There is no legislated minimum space for office accommodation - but there is guidance material available. However, don't forget that under Section 21 of the OHS Act the employer must provide a for employees a 'working environment that is safe and without risks to health'.
Advice on how offices should be set up, and how much space there should be can be found in:
- The Compliance Code for Workplace amenities and work environment which has advice on workspace generally and also access, aisles and passageways (Sections 114 - 121).
- Officewise - guidelines for OHS in offices which cover all sorts of things. Section 4 addresses Office
layout, workstations and equipment. The following is taken from Officewise:
Provision of adequate space in an office to enable a person to operate effectively is essential.
There are three types of space that need to be considered:
- primary space – amenities, meeting rooms, lift lobbies and similar areas;
- secondary space – corridors and storage; and
- tertiary space – space required in a workstation to accommodate a desk, chair, drawers, filing cabinet and other necessary equipment.
The Building Block approach is one method used to determine the amount of space required by personnel. This is based upon a functional analysis of their needs, that is the tasks they perform in their jobs. This method recommends a minimum of 6 square metres per person for tertiary space and additional space for secondary and primary space requirements. It enables planners to provide enough space for all the requirements of technical people working in offices including clerical and administrative staff.
AS 1668.2 (2002) recommends an overall 10 square metres per person for offices, including primary, secondary and tertiary spaces. This standard relates to the ventilation of the building. The important thing to design for in all circumstances is the functional needs of the employee.
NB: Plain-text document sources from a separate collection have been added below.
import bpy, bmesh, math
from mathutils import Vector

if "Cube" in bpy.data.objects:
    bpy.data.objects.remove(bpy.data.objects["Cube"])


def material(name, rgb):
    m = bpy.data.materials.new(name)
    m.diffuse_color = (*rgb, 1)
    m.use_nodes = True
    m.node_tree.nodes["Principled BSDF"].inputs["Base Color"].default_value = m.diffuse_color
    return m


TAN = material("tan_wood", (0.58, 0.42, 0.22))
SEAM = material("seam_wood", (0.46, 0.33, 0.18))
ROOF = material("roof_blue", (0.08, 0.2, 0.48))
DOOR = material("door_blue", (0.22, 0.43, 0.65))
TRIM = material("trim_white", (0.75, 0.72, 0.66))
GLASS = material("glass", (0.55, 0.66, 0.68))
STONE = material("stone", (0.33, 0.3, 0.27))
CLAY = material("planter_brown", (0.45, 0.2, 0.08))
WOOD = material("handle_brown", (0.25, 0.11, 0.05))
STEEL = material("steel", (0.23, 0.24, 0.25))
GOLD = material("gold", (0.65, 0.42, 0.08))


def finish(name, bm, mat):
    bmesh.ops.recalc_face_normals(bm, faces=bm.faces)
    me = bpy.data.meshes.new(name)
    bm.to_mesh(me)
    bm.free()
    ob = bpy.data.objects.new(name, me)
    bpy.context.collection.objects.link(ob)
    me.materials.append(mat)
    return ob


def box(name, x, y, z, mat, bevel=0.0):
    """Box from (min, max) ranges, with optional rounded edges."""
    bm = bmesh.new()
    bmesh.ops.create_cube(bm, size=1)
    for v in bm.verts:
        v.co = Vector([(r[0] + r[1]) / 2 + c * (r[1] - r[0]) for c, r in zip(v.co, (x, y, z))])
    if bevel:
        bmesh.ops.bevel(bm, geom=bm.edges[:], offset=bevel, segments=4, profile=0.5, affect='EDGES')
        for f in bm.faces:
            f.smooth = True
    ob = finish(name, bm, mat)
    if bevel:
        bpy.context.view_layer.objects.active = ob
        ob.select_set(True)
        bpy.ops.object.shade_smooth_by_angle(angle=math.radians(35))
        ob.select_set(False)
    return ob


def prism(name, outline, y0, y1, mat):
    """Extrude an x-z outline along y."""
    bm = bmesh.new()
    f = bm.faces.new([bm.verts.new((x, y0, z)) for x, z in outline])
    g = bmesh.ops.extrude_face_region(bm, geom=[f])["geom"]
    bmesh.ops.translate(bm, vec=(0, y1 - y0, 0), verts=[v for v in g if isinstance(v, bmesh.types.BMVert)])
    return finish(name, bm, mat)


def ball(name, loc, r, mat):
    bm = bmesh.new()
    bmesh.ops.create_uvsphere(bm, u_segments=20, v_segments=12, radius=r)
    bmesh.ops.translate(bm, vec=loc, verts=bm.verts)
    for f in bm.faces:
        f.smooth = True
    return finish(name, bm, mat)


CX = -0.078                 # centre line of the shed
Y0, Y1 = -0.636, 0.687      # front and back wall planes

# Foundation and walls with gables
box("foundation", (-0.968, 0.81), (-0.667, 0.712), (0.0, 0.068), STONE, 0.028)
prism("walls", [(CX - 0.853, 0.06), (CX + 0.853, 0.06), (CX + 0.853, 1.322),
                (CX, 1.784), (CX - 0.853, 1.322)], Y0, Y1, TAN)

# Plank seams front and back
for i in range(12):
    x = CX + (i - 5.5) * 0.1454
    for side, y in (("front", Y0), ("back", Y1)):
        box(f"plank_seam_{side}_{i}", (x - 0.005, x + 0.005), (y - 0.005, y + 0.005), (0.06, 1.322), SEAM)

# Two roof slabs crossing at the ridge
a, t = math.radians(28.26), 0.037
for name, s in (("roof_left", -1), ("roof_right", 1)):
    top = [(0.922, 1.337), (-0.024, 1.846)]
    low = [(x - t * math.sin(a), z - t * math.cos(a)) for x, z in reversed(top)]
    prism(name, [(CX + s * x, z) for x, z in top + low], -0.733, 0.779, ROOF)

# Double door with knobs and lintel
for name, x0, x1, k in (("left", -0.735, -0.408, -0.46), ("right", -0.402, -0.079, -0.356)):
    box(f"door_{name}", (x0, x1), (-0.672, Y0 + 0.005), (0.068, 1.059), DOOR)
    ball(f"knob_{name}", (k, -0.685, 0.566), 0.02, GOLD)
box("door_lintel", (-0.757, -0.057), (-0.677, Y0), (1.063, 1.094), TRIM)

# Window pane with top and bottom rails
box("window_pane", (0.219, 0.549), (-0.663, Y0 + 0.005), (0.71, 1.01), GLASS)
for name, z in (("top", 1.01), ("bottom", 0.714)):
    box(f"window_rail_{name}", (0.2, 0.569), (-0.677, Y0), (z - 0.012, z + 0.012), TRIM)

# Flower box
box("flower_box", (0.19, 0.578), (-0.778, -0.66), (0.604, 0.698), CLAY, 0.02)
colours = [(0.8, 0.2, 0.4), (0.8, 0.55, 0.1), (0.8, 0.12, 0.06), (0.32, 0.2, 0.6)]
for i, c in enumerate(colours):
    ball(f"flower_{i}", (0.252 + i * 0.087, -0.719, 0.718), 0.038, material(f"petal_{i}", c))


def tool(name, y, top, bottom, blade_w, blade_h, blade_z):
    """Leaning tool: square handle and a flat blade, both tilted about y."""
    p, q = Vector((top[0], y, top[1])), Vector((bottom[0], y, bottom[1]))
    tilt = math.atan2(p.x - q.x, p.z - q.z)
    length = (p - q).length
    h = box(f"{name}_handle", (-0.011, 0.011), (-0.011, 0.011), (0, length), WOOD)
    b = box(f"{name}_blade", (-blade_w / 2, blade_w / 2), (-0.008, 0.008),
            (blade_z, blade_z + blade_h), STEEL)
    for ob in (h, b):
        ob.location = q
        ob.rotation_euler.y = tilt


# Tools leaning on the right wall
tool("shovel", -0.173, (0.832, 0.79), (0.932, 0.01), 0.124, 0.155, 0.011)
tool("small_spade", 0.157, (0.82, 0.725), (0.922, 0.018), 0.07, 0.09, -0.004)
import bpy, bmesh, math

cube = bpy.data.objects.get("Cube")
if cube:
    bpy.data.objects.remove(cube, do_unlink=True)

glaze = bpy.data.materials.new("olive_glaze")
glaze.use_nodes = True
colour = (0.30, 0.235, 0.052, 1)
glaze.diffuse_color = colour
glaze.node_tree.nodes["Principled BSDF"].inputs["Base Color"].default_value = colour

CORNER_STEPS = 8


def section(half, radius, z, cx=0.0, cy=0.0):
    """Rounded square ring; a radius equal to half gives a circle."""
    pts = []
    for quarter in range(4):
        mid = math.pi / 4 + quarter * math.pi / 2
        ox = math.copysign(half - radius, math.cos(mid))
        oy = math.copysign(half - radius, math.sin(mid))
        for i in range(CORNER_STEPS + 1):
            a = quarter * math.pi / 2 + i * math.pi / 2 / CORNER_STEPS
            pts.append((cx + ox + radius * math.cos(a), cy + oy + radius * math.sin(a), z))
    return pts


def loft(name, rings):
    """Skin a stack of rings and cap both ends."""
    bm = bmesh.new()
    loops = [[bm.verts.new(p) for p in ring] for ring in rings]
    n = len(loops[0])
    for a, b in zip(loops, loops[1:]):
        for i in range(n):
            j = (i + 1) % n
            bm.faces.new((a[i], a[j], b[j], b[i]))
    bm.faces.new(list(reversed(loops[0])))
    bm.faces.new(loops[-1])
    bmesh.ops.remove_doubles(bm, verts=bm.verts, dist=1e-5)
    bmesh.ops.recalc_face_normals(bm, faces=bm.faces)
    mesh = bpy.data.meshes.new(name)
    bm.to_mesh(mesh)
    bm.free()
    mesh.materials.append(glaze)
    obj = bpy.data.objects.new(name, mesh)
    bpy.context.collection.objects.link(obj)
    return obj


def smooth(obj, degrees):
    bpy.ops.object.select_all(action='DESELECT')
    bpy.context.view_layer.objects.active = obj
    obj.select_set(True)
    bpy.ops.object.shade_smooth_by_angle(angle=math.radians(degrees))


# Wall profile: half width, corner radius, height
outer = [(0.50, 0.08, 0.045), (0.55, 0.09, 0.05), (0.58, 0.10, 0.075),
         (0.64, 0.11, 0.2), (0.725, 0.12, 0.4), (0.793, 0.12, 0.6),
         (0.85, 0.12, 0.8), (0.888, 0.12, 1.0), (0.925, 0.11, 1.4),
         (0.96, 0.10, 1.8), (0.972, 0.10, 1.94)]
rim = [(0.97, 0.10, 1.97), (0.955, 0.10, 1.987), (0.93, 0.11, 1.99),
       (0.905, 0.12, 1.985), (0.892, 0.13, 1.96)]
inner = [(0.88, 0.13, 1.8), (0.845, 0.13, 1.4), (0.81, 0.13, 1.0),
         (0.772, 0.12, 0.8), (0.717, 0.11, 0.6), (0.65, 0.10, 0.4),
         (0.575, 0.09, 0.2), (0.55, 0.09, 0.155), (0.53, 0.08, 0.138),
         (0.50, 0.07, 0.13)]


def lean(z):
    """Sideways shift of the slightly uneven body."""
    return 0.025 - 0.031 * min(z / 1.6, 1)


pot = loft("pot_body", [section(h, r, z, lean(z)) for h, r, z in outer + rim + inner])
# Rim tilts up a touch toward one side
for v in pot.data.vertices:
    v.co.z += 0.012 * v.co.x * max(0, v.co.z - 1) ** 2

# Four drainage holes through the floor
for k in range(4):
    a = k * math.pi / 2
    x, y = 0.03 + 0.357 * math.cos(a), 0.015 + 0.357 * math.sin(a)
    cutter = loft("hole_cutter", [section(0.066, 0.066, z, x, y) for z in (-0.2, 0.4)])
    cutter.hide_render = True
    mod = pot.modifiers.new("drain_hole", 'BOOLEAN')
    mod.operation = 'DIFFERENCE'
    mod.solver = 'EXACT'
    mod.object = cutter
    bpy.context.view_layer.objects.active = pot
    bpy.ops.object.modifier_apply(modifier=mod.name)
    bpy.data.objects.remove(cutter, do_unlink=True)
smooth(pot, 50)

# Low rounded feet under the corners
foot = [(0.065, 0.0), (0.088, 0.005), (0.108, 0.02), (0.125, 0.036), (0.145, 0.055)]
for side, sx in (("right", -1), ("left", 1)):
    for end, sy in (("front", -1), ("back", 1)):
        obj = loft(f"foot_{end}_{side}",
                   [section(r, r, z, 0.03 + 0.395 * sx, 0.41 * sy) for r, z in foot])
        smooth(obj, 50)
Both of these publications are available free from WorkSafe - call (03) 9641 1333 (The Compliance Code is only available through the WorkSafe website at the moment).
There are also a number of relevant Australian Standards - but these provide guidelines only, as they are not 'called up' in any regulations - for example:
- AS/NZS 4443: 1997 Office panel systems - Workstations
- AS/NZS 4442: 1997 Office desks
Additionally, see Australian Standard 1668.2-2002 - The use of ventilation and air conditioning in buildings .
Last amended October 2017